The son of Guðrøðr veiðikonungr ‘Hunting-king’, Hálfdan svarti ‘the Black’ is said to have succeeded to the rule of Agðir (Agder), the southern part of the Yngling kingdom (on the Ynglingar, see Þjóð Yt). He gained control of Vestfold to the east after the death of his half-brother Óláfr Geirstaðaálfr ‘Elf of Geirstaðir’, and from there subdued a number of small kingdoms in Upplǫnd (Opplandene, north of Oslofjorden), as well as claiming the district of Sogn in the west. He is the first Norwegian king to be the subject of an individual saga in Hkr and of an extensive narrative in Fsk. Hálfdan is said to have drowned in Lake Rǫnd (Randsfjorden, south-east Norway) at the age of forty, probably c. 860. He was succeeded by Haraldr hárfagri (q. v.), among whose numerous sons was another Hálfdan svarti. See Anon Nkt 4, 5II (c. 1190) and Notes; HN (MHN 103; Kunin and Phelpstead 2001, 14); Ágr (ÍF 29, 3; Ágr 2008, 2-3); Fsk (ÍF 29, 57-8; Finlay 2004, 41-2); HálfdSvHkr (ÍF 26, 84-93; Hollander 1964a, 51-8). No poetry dedicated to Hálfdan survives, and Skáldatal does not name him (it is his later namesake who is listed as patron of Guthormr sindri (Gsind; SnE 1848-87, III, 253)).

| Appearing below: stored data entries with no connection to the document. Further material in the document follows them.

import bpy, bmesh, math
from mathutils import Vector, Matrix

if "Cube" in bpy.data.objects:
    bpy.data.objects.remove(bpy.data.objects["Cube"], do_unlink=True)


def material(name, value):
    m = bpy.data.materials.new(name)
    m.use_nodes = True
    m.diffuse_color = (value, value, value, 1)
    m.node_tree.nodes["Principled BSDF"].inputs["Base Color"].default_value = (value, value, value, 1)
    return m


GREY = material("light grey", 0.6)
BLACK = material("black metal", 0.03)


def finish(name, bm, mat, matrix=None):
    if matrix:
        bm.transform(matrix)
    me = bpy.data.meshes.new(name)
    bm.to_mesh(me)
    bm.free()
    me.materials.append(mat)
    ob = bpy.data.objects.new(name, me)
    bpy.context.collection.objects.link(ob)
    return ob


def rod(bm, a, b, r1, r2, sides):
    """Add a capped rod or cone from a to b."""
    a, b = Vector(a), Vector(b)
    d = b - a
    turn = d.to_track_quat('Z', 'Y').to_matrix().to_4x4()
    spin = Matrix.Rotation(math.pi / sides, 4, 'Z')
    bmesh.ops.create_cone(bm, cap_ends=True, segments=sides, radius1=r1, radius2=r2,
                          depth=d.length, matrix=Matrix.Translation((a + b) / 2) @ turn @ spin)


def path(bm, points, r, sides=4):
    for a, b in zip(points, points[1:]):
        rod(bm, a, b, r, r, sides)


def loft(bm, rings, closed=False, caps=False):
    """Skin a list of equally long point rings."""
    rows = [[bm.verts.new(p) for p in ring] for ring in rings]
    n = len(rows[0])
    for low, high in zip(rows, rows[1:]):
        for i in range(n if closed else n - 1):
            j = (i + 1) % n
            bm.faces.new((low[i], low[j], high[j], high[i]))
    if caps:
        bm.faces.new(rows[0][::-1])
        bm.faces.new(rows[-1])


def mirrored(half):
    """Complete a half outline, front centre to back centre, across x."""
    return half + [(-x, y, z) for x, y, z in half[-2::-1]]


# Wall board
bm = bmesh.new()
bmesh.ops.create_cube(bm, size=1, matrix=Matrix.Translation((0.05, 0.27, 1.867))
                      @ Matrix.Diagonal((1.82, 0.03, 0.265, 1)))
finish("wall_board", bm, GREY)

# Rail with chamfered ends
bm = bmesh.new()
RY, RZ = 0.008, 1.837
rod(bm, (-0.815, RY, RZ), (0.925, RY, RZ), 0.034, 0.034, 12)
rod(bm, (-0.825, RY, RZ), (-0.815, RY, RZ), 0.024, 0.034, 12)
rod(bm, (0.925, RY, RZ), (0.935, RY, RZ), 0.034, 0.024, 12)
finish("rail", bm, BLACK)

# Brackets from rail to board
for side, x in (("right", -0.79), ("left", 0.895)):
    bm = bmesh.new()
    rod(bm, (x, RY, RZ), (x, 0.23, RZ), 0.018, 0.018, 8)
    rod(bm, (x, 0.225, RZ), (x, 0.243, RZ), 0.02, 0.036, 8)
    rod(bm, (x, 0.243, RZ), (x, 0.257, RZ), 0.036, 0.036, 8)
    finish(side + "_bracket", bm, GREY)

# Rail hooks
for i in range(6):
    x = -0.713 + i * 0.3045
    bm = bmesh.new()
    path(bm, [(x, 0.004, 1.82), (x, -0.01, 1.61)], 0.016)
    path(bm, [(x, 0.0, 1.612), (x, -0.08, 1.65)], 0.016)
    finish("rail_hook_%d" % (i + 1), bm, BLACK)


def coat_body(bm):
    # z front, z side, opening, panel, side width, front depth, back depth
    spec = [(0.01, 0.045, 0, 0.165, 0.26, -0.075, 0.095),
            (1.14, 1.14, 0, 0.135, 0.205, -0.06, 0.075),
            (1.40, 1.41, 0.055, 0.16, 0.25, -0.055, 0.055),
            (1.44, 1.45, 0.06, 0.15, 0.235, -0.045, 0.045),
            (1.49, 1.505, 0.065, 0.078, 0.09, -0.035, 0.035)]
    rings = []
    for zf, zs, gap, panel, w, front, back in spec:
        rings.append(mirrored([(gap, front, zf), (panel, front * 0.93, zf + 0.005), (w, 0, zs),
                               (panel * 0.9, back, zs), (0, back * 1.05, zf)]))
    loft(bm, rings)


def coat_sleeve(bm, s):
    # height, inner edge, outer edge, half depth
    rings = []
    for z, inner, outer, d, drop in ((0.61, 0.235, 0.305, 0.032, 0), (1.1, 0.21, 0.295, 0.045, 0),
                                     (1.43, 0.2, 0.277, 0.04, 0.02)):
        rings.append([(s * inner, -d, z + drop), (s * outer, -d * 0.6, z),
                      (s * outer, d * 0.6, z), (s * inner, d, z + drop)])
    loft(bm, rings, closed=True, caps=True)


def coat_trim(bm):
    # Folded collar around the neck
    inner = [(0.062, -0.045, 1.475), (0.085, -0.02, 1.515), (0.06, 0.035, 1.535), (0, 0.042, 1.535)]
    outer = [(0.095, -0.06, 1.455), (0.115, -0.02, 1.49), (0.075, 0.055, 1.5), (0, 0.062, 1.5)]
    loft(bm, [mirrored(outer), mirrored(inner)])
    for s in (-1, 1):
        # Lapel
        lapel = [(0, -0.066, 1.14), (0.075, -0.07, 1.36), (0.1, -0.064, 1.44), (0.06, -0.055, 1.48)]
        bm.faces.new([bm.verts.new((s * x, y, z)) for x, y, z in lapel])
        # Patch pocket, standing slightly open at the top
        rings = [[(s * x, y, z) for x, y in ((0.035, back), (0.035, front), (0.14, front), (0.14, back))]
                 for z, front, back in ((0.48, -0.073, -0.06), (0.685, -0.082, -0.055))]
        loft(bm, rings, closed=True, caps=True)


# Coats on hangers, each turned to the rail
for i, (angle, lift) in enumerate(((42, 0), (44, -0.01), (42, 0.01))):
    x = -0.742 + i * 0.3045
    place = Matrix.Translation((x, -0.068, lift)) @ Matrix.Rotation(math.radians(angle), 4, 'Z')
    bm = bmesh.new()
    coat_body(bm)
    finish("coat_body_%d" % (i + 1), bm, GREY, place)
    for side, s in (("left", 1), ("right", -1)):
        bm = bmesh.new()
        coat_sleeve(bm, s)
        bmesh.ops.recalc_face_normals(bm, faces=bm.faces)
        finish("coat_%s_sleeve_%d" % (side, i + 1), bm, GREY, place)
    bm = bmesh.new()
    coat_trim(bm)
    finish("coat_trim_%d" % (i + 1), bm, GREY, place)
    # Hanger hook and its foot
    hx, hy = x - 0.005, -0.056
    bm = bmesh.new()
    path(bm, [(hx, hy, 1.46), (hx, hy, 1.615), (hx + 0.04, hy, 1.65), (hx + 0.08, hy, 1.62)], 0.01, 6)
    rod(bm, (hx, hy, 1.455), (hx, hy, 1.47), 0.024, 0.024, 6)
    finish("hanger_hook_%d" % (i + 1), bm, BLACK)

- SnE 1848-87 = Snorri Sturluson. 1848-87. Edda Snorra Sturlusonar: Edda Snorronis Sturlaei. Ed. Jón Sigurðsson et al. 3 vols. Copenhagen: Legatum Arnamagnaeanum. Rpt. Osnabrück: Zeller, 1966.
- Ágr = [Anonymous] Ágrip af Nóregs konunga sögum.

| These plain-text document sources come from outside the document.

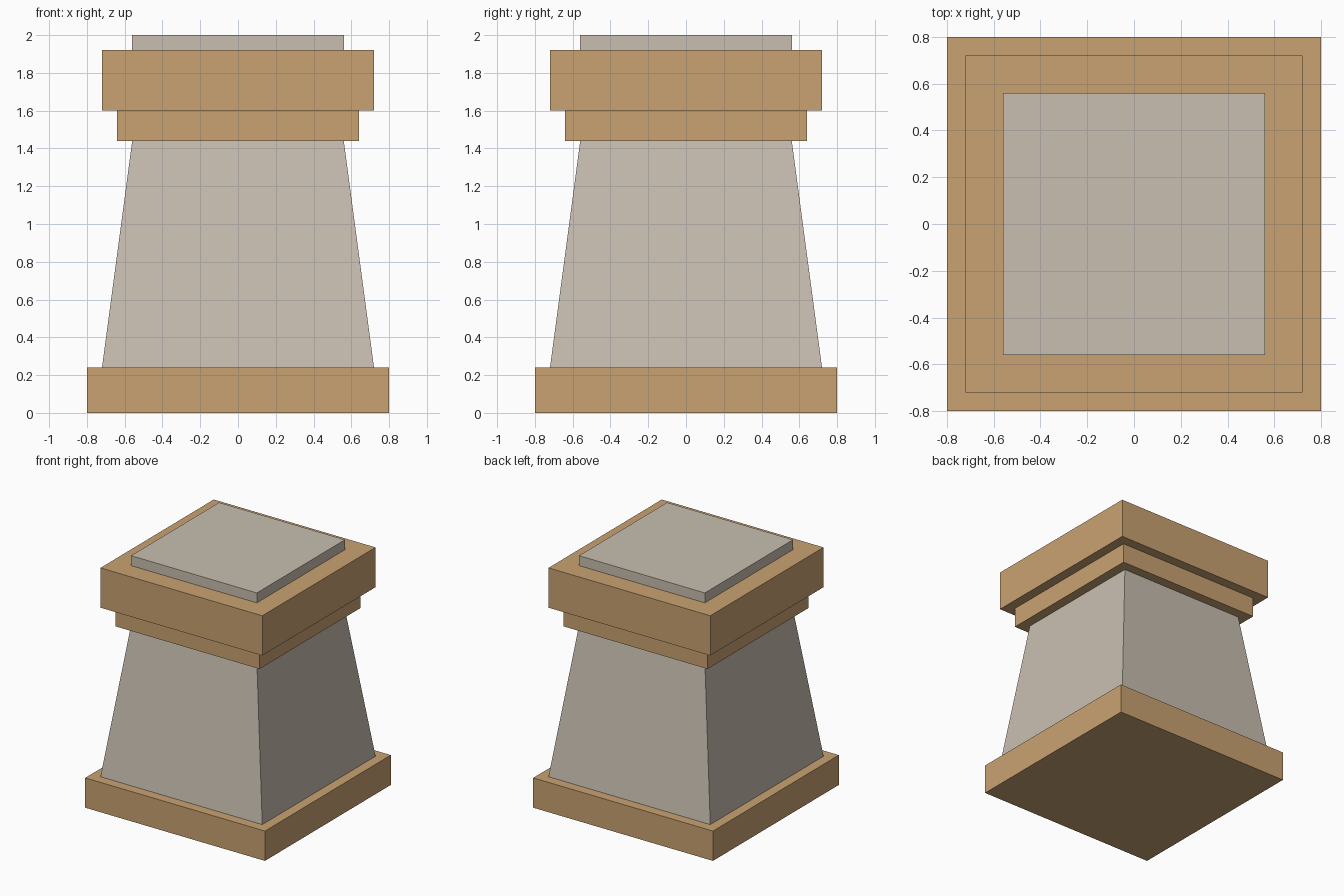
import bpy, bmesh

if "Cube" in bpy.data.objects:
    bpy.data.objects.remove(bpy.data.objects["Cube"])


def material(name, rgb):
    m = bpy.data.materials.new(name)
    lin = [(c / 255 / 12.92) if c / 255 <= 0.04045 else ((c / 255 + 0.055) / 1.055) ** 2.4 for c in rgb]
    m.diffuse_color = (*lin, 1.0)
    m.use_nodes = True
    m.node_tree.nodes["Principled BSDF"].inputs["Base Color"].default_value = m.diffuse_color
    return m


def square_block(name, z0, z1, half_bottom, half_top, mat):
    """Square block, tapered when the two half widths differ."""
    bm = bmesh.new()
    bmesh.ops.create_cube(bm, size=2)
    for v in bm.verts:
        top = v.co.z > 0
        half = half_top if top else half_bottom
        v.co = (v.co.x * half, v.co.y * half, z1 if top else z0)
    mesh = bpy.data.meshes.new(name)
    bm.to_mesh(mesh)
    bm.free()
    mesh.materials.append(mat)
    obj = bpy.data.objects.new(name, mesh)
    bpy.context.collection.objects.link(obj)
    return obj


tan = material("tan_trim", (201, 162, 114))
stone = material("pale_stone", (200, 191, 176))

# Plinth at the ground
square_block("base_plinth", 0.0, 0.24, 0.80, 0.80, tan)
# Tapered shaft
square_block("tapered_shaft", 0.24, 1.44, 0.72, 0.56, stone)
# Two-step capital
square_block("lower_capital", 1.44, 1.60, 0.64, 0.64, tan)
square_block("upper_capital", 1.60, 1.92, 0.72, 0.72, tan)
# Top slab
square_block("top_slab", 1.92, 2.0, 0.56, 0.56, stone)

- MHN = Storm, Gustav, ed. 1880. Monumenta historica Norvegiæ: Latinske kildeskrifter til Norges historie i middelalderen. Kristiania (Oslo): Brøgger. Rpt. 1973. Oslo: Aas & Wahl.
- ÍF 26-8 = Heimskringla. Ed. Bjarni Aðalbjarnarson. 1941-51.
- Finlay, Alison, trans. 2004. Fagrskinna: A Catalogue of the Kings of Norway. Leiden: Brill.
- HN = Historia Norwegiæ. In MHN 69-124.
- ÍF 29 = Ágrip af Nóregskonunga sǫgum; Fagrskinna—Nóregs konungatal. Ed. Bjarni Einarsson. 1985.
- Ágr 2008 = Driscoll, Matthew J., ed. and trans. 2008. Ágrip af Nóregskonungasǫgum: A Twelfth-Century Synoptic History of the Kings of Norway. 2nd edn. Viking Society for Northern Research Text Series 10. University College London: Viking Society for Northern Research.
- Kunin, Devra, trans., and Carl Phelpstead, ed., introd. and notes. 2001. A History of Norway and the Passion and Miracles of the Blessed Óláfr. Viking Society for Northern Research Text Series 13. London: Viking Society for Northern Research.
- Hollander, Lee M., trans. 1964a. Heimskringla: History of the Kings of Norway by Snorri Sturluson. Austin: The American-Scandinavian Foundation. Rpt. 1991 (rpt. cited in SkP II).
- Internal references
- Kari Ellen Gade 2009, ‘Heimskringla (Hkr)’ in Kari Ellen Gade (ed.), Poetry from the Kings’ Sagas 2: From c. 1035 to c. 1300. Skaldic Poetry of the Scandinavian Middle Ages 2. Turnhout: Brepols [check printed volume for citation].
- Diana Whaley 2012, ‘Fagrskinna (Fsk)’ in Diana Whaley (ed.), Poetry from the Kings’ Sagas 1: From Mythical Times to c. 1035. Skaldic Poetry of the Scandinavian Middle Ages 1. Turnhout: Brepols, pp. clix-clxi.
- Russell Poole 2012, ‘(Biography of) Guthormr sindri’ in Diana Whaley (ed.), Poetry from the Kings’ Sagas 1: From Mythical Times to c. 1035. Skaldic Poetry of the Scandinavian Middle Ages 1. Turnhout: Brepols, p. 154.
- Kari Ellen Gade (ed.) 2009, ‘Anonymous Poems, Nóregs konungatal 4’ in Kari Ellen Gade (ed.), Poetry from the Kings’ Sagas 2: From c. 1035 to c. 1300. Skaldic Poetry of the Scandinavian Middle Ages 2. Turnhout: Brepols, p. 764.
- Edith Marold with the assistance of Vivian Busch, Jana Krüger, Ann-Dörte Kyas and Katharina Seidel, translated from German by John Foulks 2012, ‘(Introduction to) Þjóðólfr ór Hvini, Ynglingatal’ in Diana Whaley (ed.), Poetry from the Kings’ Sagas 1: From Mythical Times to c. 1035. Skaldic Poetry of the Scandinavian Middle Ages 1. Turnhout: Brepols, p. 3.
- Not published: do not cite ()